Exercise goal:
Your answer should repeat every line of the records below in which the word "along" appears.

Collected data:
——————————

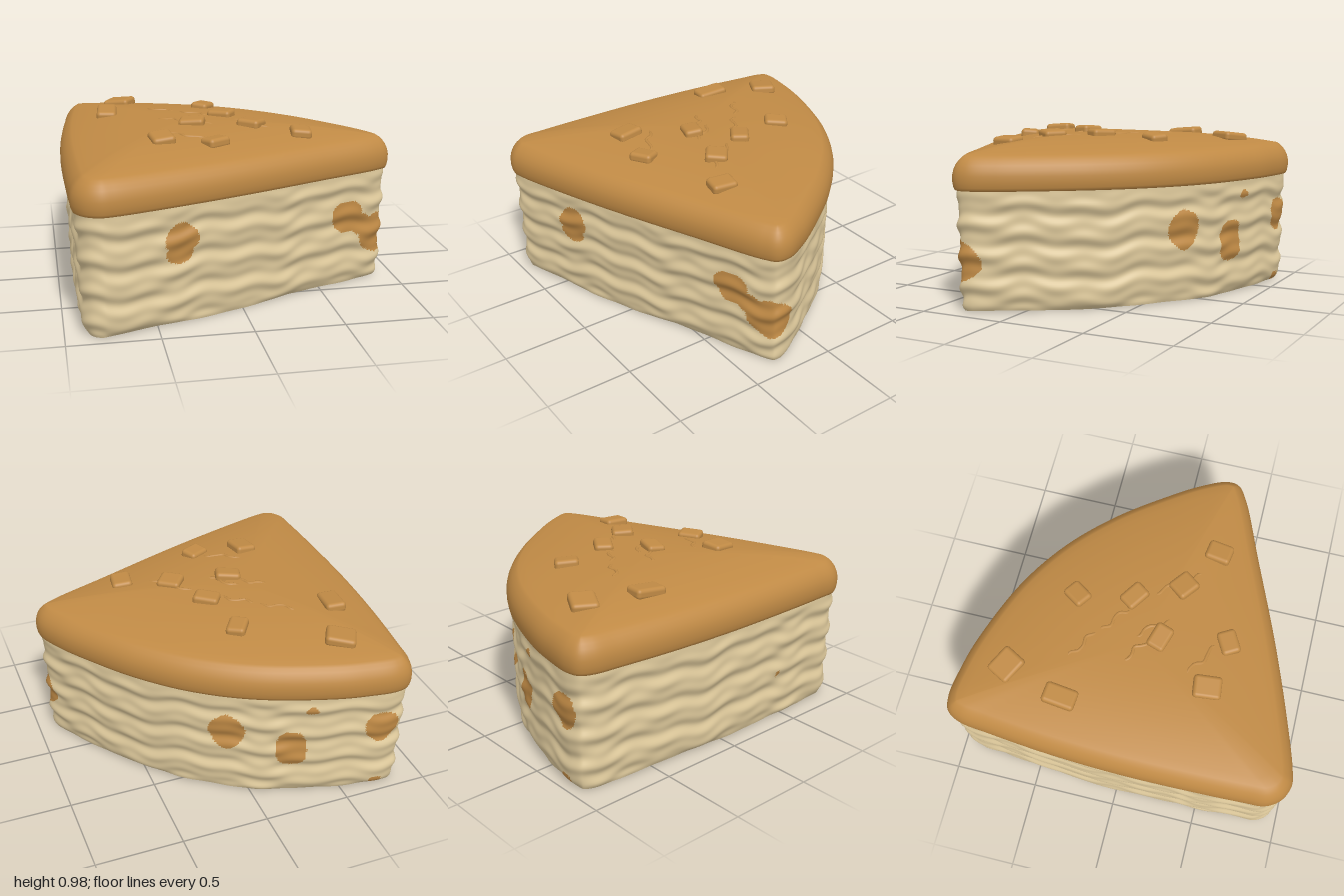
import * as THREE from 'three';
import { RoundedBoxGeometry } from 'three/addons/geometries/RoundedBoxGeometry.js';

const N = 480; // samples around the slice
const CX = -0.25, CZ = 0; // middle of the dome

// Plan outline [x, z]: back corner, round rim, right tip, straight front, front corner, left side
const PLAN = [
  [-0.76, -1], [-0.58, -0.98], [-0.4, -0.94], [0, -0.79], [0.3, -0.6], [0.55, -0.36], [0.75, -0.1], [0.88, 0.1],
  [0.945, 0.25], [0.935, 0.33], [0.86, 0.385], [0.5, 0.535], [0, 0.74], [-0.4, 0.885], [-0.72, 0.985],
  [-0.8, 0.995], [-0.88, 0.96], [-0.935, 0.88], [-0.945, 0.75], [-0.955, 0.4], [-0.955, 0], [-0.935, -0.4],
  [-0.9, -0.75], [-0.88, -0.9], [-0.84, -0.975],
];

function makeOutline() {
  const curve = new THREE.CatmullRomCurve3(PLAN.map(([x, z]) => new THREE.Vector3(x, 0, z)), true, 'centripetal');
  curve.arcLengthDivisions = 1000;
  return Array.from({ length: N }, (_, i) => {
    const p = curve.getPointAt(i / N), t = curve.getTangentAt(i / N);
    return { x: p.x, z: p.z, nx: t.z, nz: -t.x };
  });
}

// Closed loops joined from bottom to top; faces go in group 1 where isSpot says so
function loft(rows, pointAt, isSpot = () => false) {
  const pos = [], plain = [], spots = [];
  for (let j = 0; j < rows; j++) for (let i = 0; i < N; i++) pos.push(...pointAt(i, j));
  for (let j = 0; j < rows - 1; j++) {
    for (let i = 0; i < N; i++) {
      const a = j * N + i, b = j * N + (i + 1) % N, c = a + N, d = b + N;
      for (const tri of [[a, c, b], [b, c, d]]) {
        const mid = [0, 1, 2].map((k) => (pos[tri[0] * 3 + k] + pos[tri[1] * 3 + k] + pos[tri[2] * 3 + k]) / 3);
        (isSpot(...mid) ? spots : plain).push(...tri);
      }
    }
  }
  const g = new THREE.BufferGeometry();
  g.setAttribute('position', new THREE.Float32BufferAttribute(pos, 3));
  g.setIndex([...plain, ...spots].length ? plain.concat(spots) : plain);
  g.addGroup(0, plain.length, 0);
  g.addGroup(plain.length, spots.length, 1);
  g.computeVertexNormals();
  return g;
}

// Filling spots: x, y, z, half width, half height
const SPOTS = [
  [-0.36, 0.5, 0.85, 0.1, 0.085], [-0.37, 0.43, 0.85, 0.08, 0.075],
  [0.67, 0.43, 0.45, 0.11, 0.095], [0.76, 0.37, 0.41, 0.08, 0.065], [0.88, 0.29, 0.33, 0.135, 0.125],
  [0.13, 0.43, -0.69, 0.1, 0.12], [-0.2, 0.33, -0.85, 0.095, 0.12], [-0.3, 0.6, -0.89, 0.035, 0.025],
  [-0.7, 0.44, -0.97, 0.1, 0.1], [-0.7, 0.04, -0.95, 0.04, 0.03], [-0.94, 0.29, 0.42, 0.025, 0.025],
];
function inSpot(x, y, z) {
  return SPOTS.some(([sx, sy, sz, w, h]) => {
    const d = Math.hypot(x - sx, z - sz) / w, e = (y - sy) / h;
    const wobble = 1 + 0.06 * Math.sin(3 * Math.atan2(e, d) + sx * 9);
    return Math.hypot(d, e) < wobble;
  });
}

export function createModel() {
  const brown = new THREE.MeshStandardMaterial({ color: 0xc08a45, side: THREE.DoubleSide });
  brown.name = 'caramelBrown';
  const cream = new THREE.MeshStandardMaterial({ color: 0xdfca9c, side: THREE.DoubleSide });
  cream.name = 'cream';
  const group = new THREE.Group();
  group.name = 'cakeSlice';
  const outline = makeOutline();
  const add = (name, geometry, material) => {
    const mesh = new THREE.Mesh(geometry, material);
    mesh.name = name;
    group.add(mesh);
    return mesh;
  };

  // Hollow body, open below, with uneven horizontal layers
  const rows = 64;
  add('layeredBody', loft(rows, (i, j) => {
    const o = outline[i], a = i / N * Math.PI * 2, v = j / (rows - 1);
    const y = 0.012 + 0.678 * v;
    const ripple = Math.sin(y * 37 + 0.9 * Math.sin(a * 5) + 0.5 * Math.sin(a * 13 + 1))
      + 0.45 * Math.sin(y * 71 + 1.3 * Math.sin(a * 8 + 2) + Math.sin(a * 19));
    const fade = Math.min(1, (1 - v) * 8);
    const round = 0.03 * Math.max(0, 1 - y / 0.045) ** 2;
    const inset = 0.025 + 0.018 * (1 - v) + round + 0.008 * ripple * fade;
    const sag = 0.004 * Math.sin(a * 7) * (1 - v);
    return [o.x - o.nx * inset, y + sag, o.z - o.nz * inset];
  }, inSpot), [cream, brown]);

  // Topping: rounded rim [y, inset], then a low dome shrinking to the middle
  const rim = [[0.69, 0.035], [0.681, 0.022], [0.684, 0.012], [0.7, 0.005], [0.73, 0], [0.765, 0],
    [0.795, 0.007], [0.822, 0.019], [0.845, 0.036], [0.863, 0.055], [0.874, 0.072]];
  const domeRows = 16;
  const topping = add('topping', loft(rim.length + domeRows, (i, j) => {
    const o = outline[i];
    const [y, inset] = rim[Math.min(j, rim.length - 1)];
    const s = j < rim.length ? 1 : 1 - (j - rim.length + 1) / domeRows;
    const x = o.x - o.nx * inset, z = o.z - o.nz * inset;
    return [CX + (x - CX) * s, y + 0.074 * (1 - s ** 2.6), CZ + (z - CZ) * s];
  }), [brown, brown]);

  // Height of the topping at a place
  const ray = new THREE.Raycaster();
  const topY = (x, z) => {
    ray.set(new THREE.Vector3(x, 2, z), new THREE.Vector3(0, -1, 0));
    const hit = ray.intersectObject(topping)[0];
    return hit ? hit.point.y : 0.94;
  };

  // Crumbs: x, z, width, depth, turn
  const crumbs = [
    [-0.54, -0.7, 0.17, 0.15, -0.5], [-0.65, -0.36, 0.12, 0.19, -0.1], [-0.04, -0.42, 0.11, 0.14, -0.6],
    [0.02, -0.1, 0.15, 0.11, -0.6], [-0.19, 0.1, 0.15, 0.11, -0.3], [0.15, 0.16, 0.14, 0.13, -0.65],
    [0.41, 0.31, 0.12, 0.15, -0.15], [-0.41, 0.42, 0.13, 0.16, 0.12], [-0.12, 0.48, 0.14, 0.11, 0.5],
  ];
  crumbs.forEach(([x, z, w, d, turn], k) => {
    const crumb = add('crumb' + (k + 1), new RoundedBoxGeometry(w, 0.06, d, 3, 0.022), brown);
    crumb.position.set(x, topY(x, z) + 0.004, z);
    crumb.rotation.set(0.1 * Math.sin(k * 2.1), turn, 0.12 * Math.cos(k * 1.7));
  });

  // Thin raised creases: start x, z, end x, z
  const creases = [
    [-0.44, -0.38, -0.22, -0.25], [-0.24, -0.25, -0.04, -0.1], [-0.38, -0.08, -0.2, 0.05],
    [-0.22, -0.06, -0.06, 0.15], [0.04, -0.02, 0.27, 0.28], [-0.38, 0.28, -0.14, 0.43],
  ];
  creases.forEach(([x0, z0, x1, z1], k) => {
    const points = Array.from({ length: 7 }, (_, i) => {
      const t = i / 6, sway = 0.012 * Math.sin(i * 1.9 + k);
      const x = x0 + (x1 - x0) * t + sway, z = z0 + (z1 - z0) * t - sway;
      return new THREE.Vector3(x, topY(x, z) - 0.004 - 0.014 * (2 * t - 1) ** 4, z);
    });
    add('crease' + (k + 1), new THREE.TubeGeometry(new THREE.CatmullRomCurve3(points), 24, 0.011, 8), brown);
  });
  return group;
}
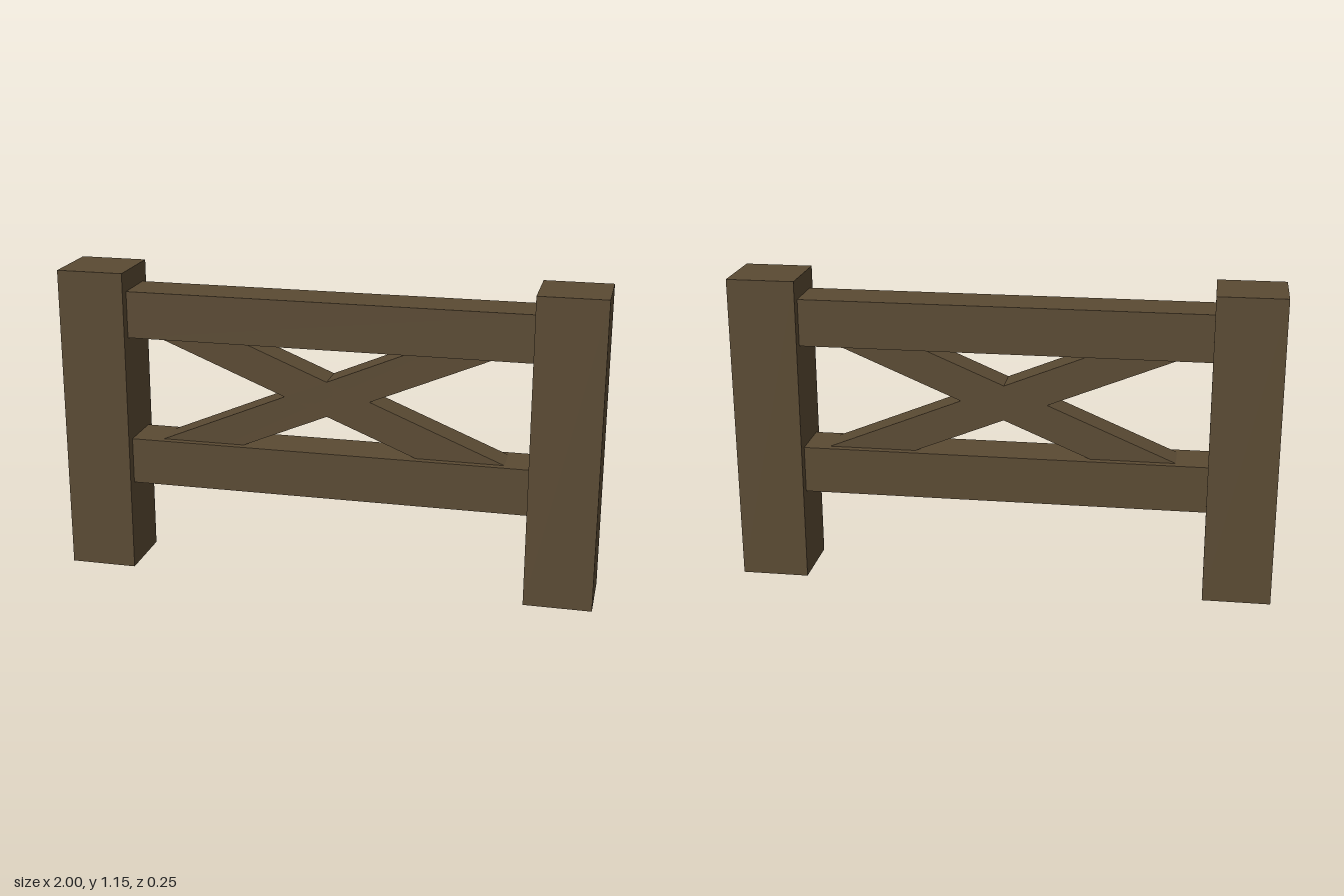
import * as THREE from 'three';

export function createModel() {
  const group = new THREE.Group();
  const wood = new THREE.MeshStandardMaterial({ color: 0x5a4a33 });
  wood.name = 'darkWood';

  const beam = (name, size, position, tilt = 0) => {
    const mesh = new THREE.Mesh(new THREE.BoxGeometry(...size), wood);
    mesh.name = name;
    mesh.position.set(...position);
    mesh.rotation.z = tilt;
    group.add(mesh);
  };

  // Square end posts
  beam('leftPost', [0.25, 1.155, 0.25], [0.875, 0.5775, 0]);
  beam('rightPost', [0.25, 1.155, 0.25], [-0.875, 0.5775, 0]);

  // Horizontal rails, butted against the posts
  beam('lowerRail', [1.5, 0.175, 0.175], [0, 0.4225, 0]);
  beam('upperRail', [1.5, 0.175, 0.175], [0, 0.9925, 0]);

  // Crossed braces, their ends sunk into the rails
  beam('fallingBrace', [1.4, 0.122, 0.12], [0.007, 0.708, 0], -0.386);
  beam('risingBrace', [1.4, 0.122, 0.12], [-0.008, 0.708, 0], 0.4);

  return group;
}
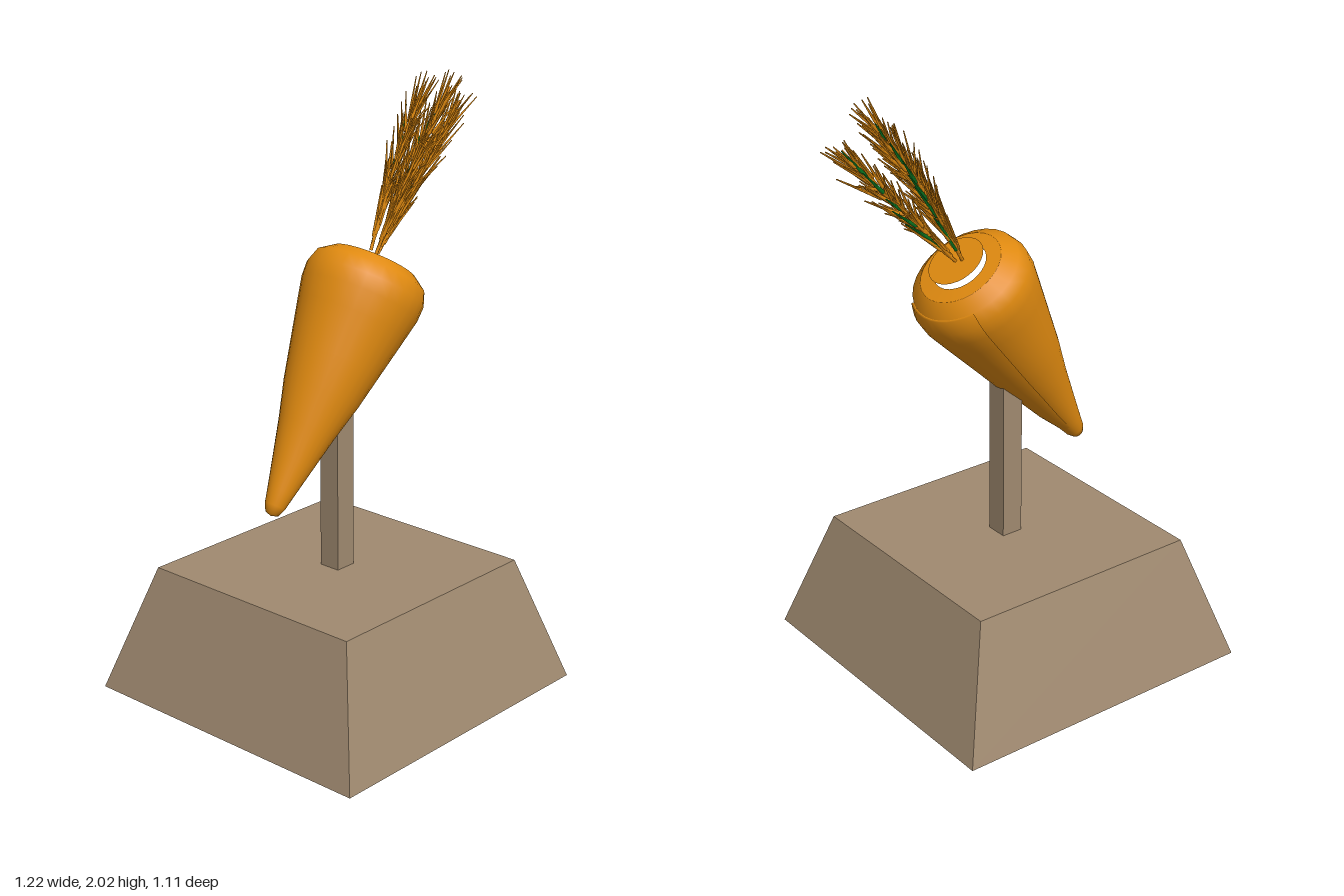
import * as THREE from 'three';
import { mergeGeometries } from 'three/addons/utils/BufferGeometryUtils.js';

const UP = new THREE.Vector3(0, 1, 0);

// small seeded random generator
function seeded(seed) {
  let s = seed;
  return () => {
    s = (s * 16807) % 2147483647;
    return s / 2147483647;
  };
}

// thin tapered needle between two points
function needle(from, to, radius) {
  const dir = to.clone().sub(from);
  const geo = new THREE.CylinderGeometry(radius * 0.3, radius, dir.length(), 4, 1);
  geo.applyQuaternion(new THREE.Quaternion().setFromUnitVectors(UP, dir.clone().normalize()));
  const mid = from.clone().add(to).multiplyScalar(0.5);
  return geo.translate(mid.x, mid.y, mid.z);
}

export function createModel() {
  const model = new THREE.Group();
  const orange = new THREE.MeshStandardMaterial({ color: 0xe08a10 });
  const stone = new THREE.MeshStandardMaterial({ color: 0xa08a70 });
  const green = new THREE.MeshStandardMaterial({ color: 0x0a7a22 });
  orange.name = 'carrotOrange';
  stone.name = 'stoneBrown';
  green.name = 'leafGreen';

  const add = (parent, name, geo, mat) => {
    const mesh = new THREE.Mesh(geo, mat);
    mesh.name = name;
    parent.add(mesh);
    return mesh;
  };

  // tapered square pedestal: a box with its top corners pulled in
  const base = new THREE.BoxGeometry(1.106, 0.43, 1.106).translate(0, 0.215, 0);
  const pos = base.attributes.position;
  for (let i = 0; i < pos.count; i++) {
    if (pos.getY(i) > 0.2) {
      pos.setX(i, pos.getX(i) * 0.756);
      pos.setZ(i, pos.getZ(i) * 0.756);
    }
  }
  base.computeVertexNormals();
  add(model, 'pedestal', base, stone).position.x = -0.047;

  // square post
  add(model, 'post', new THREE.BoxGeometry(0.076, 0.62, 0.076), stone).position.set(-0.047, 0.73, 0);

  // leaning root, turned around its own axis
  const root = new THREE.Group();
  root.name = 'carrotRoot';
  root.position.set(-0.356, 0.698, 0);
  root.rotation.z = -Math.atan2(0.557, 0.83);
  model.add(root);
  const profile = [
    [0, -0.004], [0.022, 0.004], [0.034, 0.03], [0.045, 0.08], [0.068, 0.18], [0.096, 0.3], [0.128, 0.42],
    [0.152, 0.53], [0.185, 0.68], [0.2, 0.75], [0.202, 0.8], [0.187, 0.845], [0.142, 0.878],
  ].map(([r, y]) => new THREE.Vector2(r, y));
  add(root, 'rootBody', new THREE.LatheGeometry(profile, 28), orange);

  // raised strip of skin along the underside
  const skin = profile.slice(4, 12).map((p) => new THREE.Vector2(p.x + 0.008, p.y));
  skin.unshift(profile[3].clone());
  skin.push(profile[11].clone());
  add(root, 'undersideSkin', new THREE.LatheGeometry(skin, 9, Math.PI / 2 - 0.5, 1.5), orange);

  // flat crown ring with a small disc hovering above its opening
  const ring = [new THREE.Vector2(0.142, 0.878), new THREE.Vector2(0.092, 0.882)];
  add(root, 'crownRing', new THREE.LatheGeometry(ring, 28), orange);
  const disc = new THREE.CircleGeometry(0.096, 28).rotateX(-Math.PI / 2).translate(0, 0.91, 0);
  add(root, 'crownDisc', disc, orange);

  // three feathery fronds made of needles along a curved stem
  const fronds = [
    { start: [0.12, 1.46, 0.02], bend: [0.24, 1.72, 0.05], tip: [0.43, 1.96, 0.06] },
    { start: [0.15, 1.45, 0.0], bend: [0.34, 1.66, 0.0], tip: [0.56, 1.89, 0.0] },
    { start: [0.14, 1.46, -0.02], bend: [0.28, 1.70, -0.06], tip: [0.47, 1.94, -0.08] },
  ];
  fronds.forEach((f, index) => {
    const rand = seeded(137 + index * 911);
    const [a, b, c] = [f.start, f.bend, f.tip].map((p) => new THREE.Vector3(...p));
    const stem = new THREE.QuadraticBezierCurve3(a, b, c);
    const orangeParts = [new THREE.TubeGeometry(stem, 8, 0.006, 5)];
    const greenParts = [];
    for (let i = 0; i < 80; i++) {
      const t = 0.04 + 0.88 * (i / 80);
      const along = stem.getTangent(t);
      const spread = 0.05 * Math.min(1, 0.2 + t * 2) * (t > 0.75 ? 0.7 : 1);
      const angle = i * 2.4;
      const out = new THREE.Vector3(Math.cos(angle) * 0.83, -Math.cos(angle) * 0.557, Math.sin(angle) * 0.75);
      const from = stem.getPoint(t).addScaledVector(out, spread * 0.35 * rand());
      const length = Math.min(0.08 + 0.09 * rand(), 0.045 + (1 - t) * 0.6);
      const to = from.clone().addScaledVector(along, length).addScaledVector(out, spread * (0.5 + 0.6 * rand()));
      (i % 13 === 5 ? greenParts : orangeParts).push(needle(from, to, 0.0065));
    }
    const frond = new THREE.Group();
    frond.name = 'frond' + (index + 1);
    model.add(frond);
    add(frond, 'orangeNeedles', mergeGeometries(orangeParts), orange);
    add(frond, 'greenNeedles', mergeGeometries(greenParts), green);
  });

  return model;
}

——————————

Exercise solution:
  // raised strip of skin along the underside
  // three feathery fronds made of needles along a curved stem
      const along = stem.getTangent(t);
      const to = from.clone().addScaledVector(along, length).addScaledVector(out, spread * (0.5 + 0.6 * rand()));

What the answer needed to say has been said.